There’s something eerily similar between midnight hikes and life. In this world we are shrouded in darkness with only a vague idea of how far we’ve come and little to no understanding of what’s to come. Our perceptions are often warped, thinking we have come five miles when really we’ve only gone three. Yet we continue onward with the sunrise in our sights. It’s much like faith: we do not see the sunrise; we have not experienced it for ourselves yet, but we know it will come. The question is, will we come? Will we continue on this difficult journey with only small stars of light and little flashlights to guide us?
Truly, the sun has already risen. Coming down the trail, I saw all I had traversed. All this time, I had been surrounded by exquisite creations and views. The journey was beautiful; I just couldn’t see it at the time. Someday we will be able to see our lives with the glory and vision of the sunrise. We will see how truly wonderful this world is and what marvelous plans Heavenly Father has made for us. We will understand the beauty of the trail in it’s fullest, made possible by the sacrifice of One.

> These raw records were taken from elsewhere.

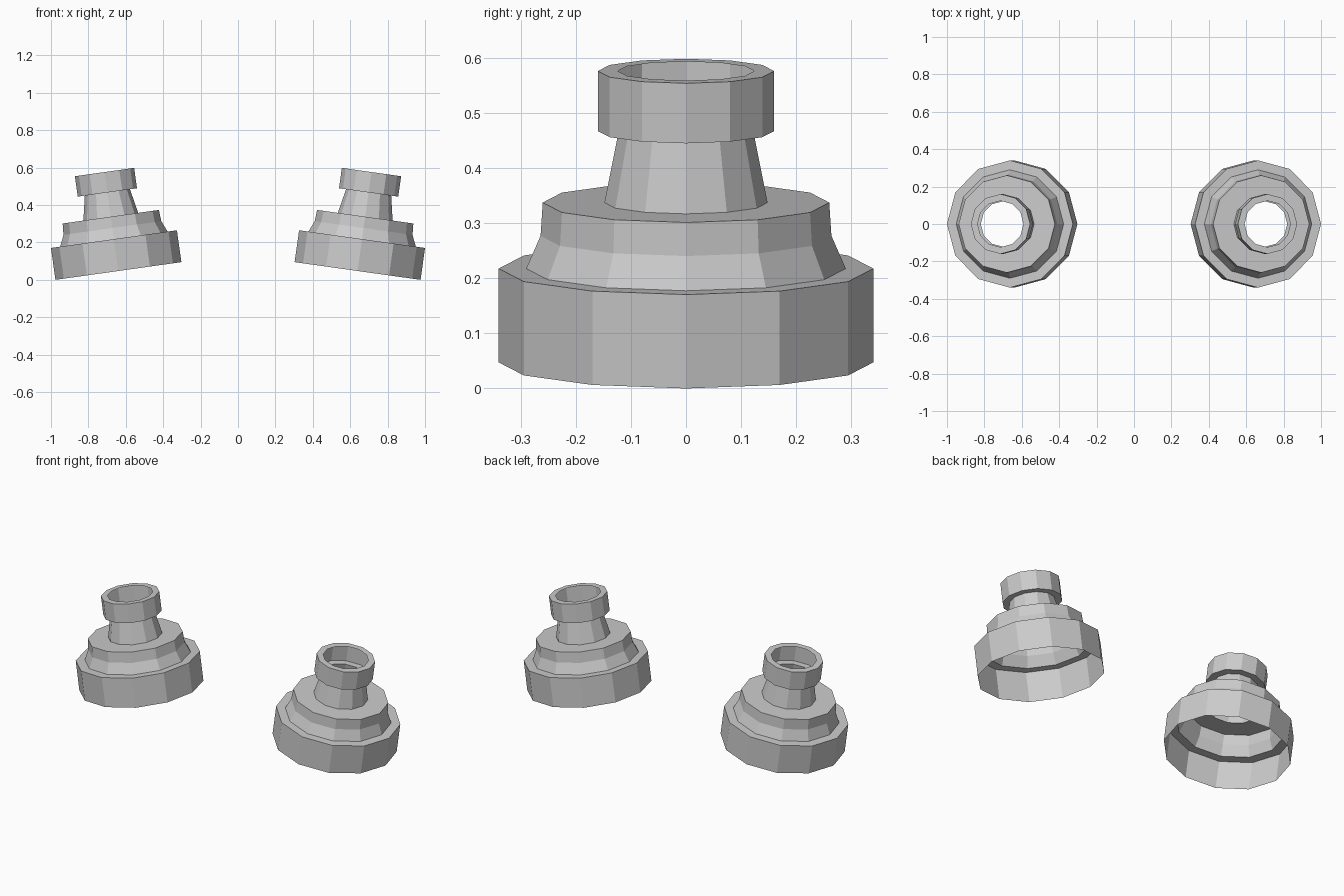
import bpy, bmesh, math

if "Cube" in bpy.data.objects:
    bpy.data.objects.remove(bpy.data.objects["Cube"])

SIDES = 12
TILT = math.radians(8)

# Open shell profile (radius, height), from the base rim up to the collar lip
PROFILE = [(0.34, 0.0), (0.34, 0.172), (0.29, 0.172), (0.264, 0.232),
           (0.26, 0.293), (0.148, 0.293), (0.122, 0.424), (0.16, 0.424),
           (0.16, 0.534), (0.124, 0.534)]


def stepped_nozzle(name, side):
    bm = bmesh.new()
    rings = []
    for r, z in PROFILE:
        rings.append([bm.verts.new((r * math.cos(2 * math.pi * i / SIDES),
                                    r * math.sin(2 * math.pi * i / SIDES), z))
                      for i in range(SIDES)])
    for low, high in zip(rings, rings[1:]):
        for i in range(SIDES):
            j = (i + 1) % SIDES
            bm.faces.new((low[i], low[j], high[j], high[i]))
    mesh = bpy.data.meshes.new(name)
    bm.to_mesh(mesh)
    bm.free()
    obj = bpy.data.objects.new(name, mesh)
    bpy.context.collection.objects.link(obj)
    # Lean outward, with the lowest rim point on the ground
    obj.location = (side * 0.6394, 0, 0.34 * math.sin(TILT))
    obj.rotation_euler = (0, side * TILT, 0)
    return obj


# Mirrored pair
stepped_nozzle("right_nozzle", 1)
stepped_nozzle("left_nozzle", -1)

“Honestly, I just love how you…you…”—I couldn’t quite think of what it was—“you live so unapologetically. Yes, you are so unapologetically yourself.” I didn’t realize it was this, all along, that had drawn me to one of my best friends. We were sitting in my kitchen, all of us girls, chatting about boys. Invariably, the conversation had led to us to one of those chick-flick worthy heart-to-hearts, building each other up after a confusing day with our crushes. I remembered the first time I had met this friend, the one who lived unapologetically. I had been somewhat skeptical of her bubbliness and kindness and ability to open up people so swiftly and easily. I learned very quickly this was no façade, but just an incredible, high-spirited girl.
And it was true; she was unapologetically herself. People couldn’t help but gravitate towards her confidence and sincerity. Yet, I couldn’t help but be skeptical of the idea. Live unapologetically? I mean, it’s a nice idea, but I have flaws—imperfections— parts of me others might find rather annoying. From what I understood, to live unapologetically meant to embrace all of those things. All throughout childhood I was told to be aware of my shortcomings, change my bad habits, and become a better person, which ultimately meant abandoning the person I am now and striving to be another. How could I truly embrace myself if “myself” was always in a working state of change?
It didn’t help that saying sorry was a bad habit of mine. It was like one of those automatic responses people give even when it doesn’t make sense, like when someone says “Happy birthday!” and the other responds “You too.” I apologized for everything: in the middle of conversations when I felt like I was talking to much, when I tripped up the stairs (when no one was there), and even when people complimented me. I was the epitome of living apologetically, and though I wasn’t unhappy, I still wasn’t satisfied with the idea of fully embracing myself—imperfections and all—quite yet.
I couldn’t quite understand this concept until the understanding of my identity—true identity—shifted. To live unapologetically means to embrace our truest selves, and we are, in the truest sense, sons and daughters of God with a divine nature and divine potential. We are not our imperfections, nor are we our mistakes. We are defined by our ability to change. We are a work in progress, and we need not apologize for this fact.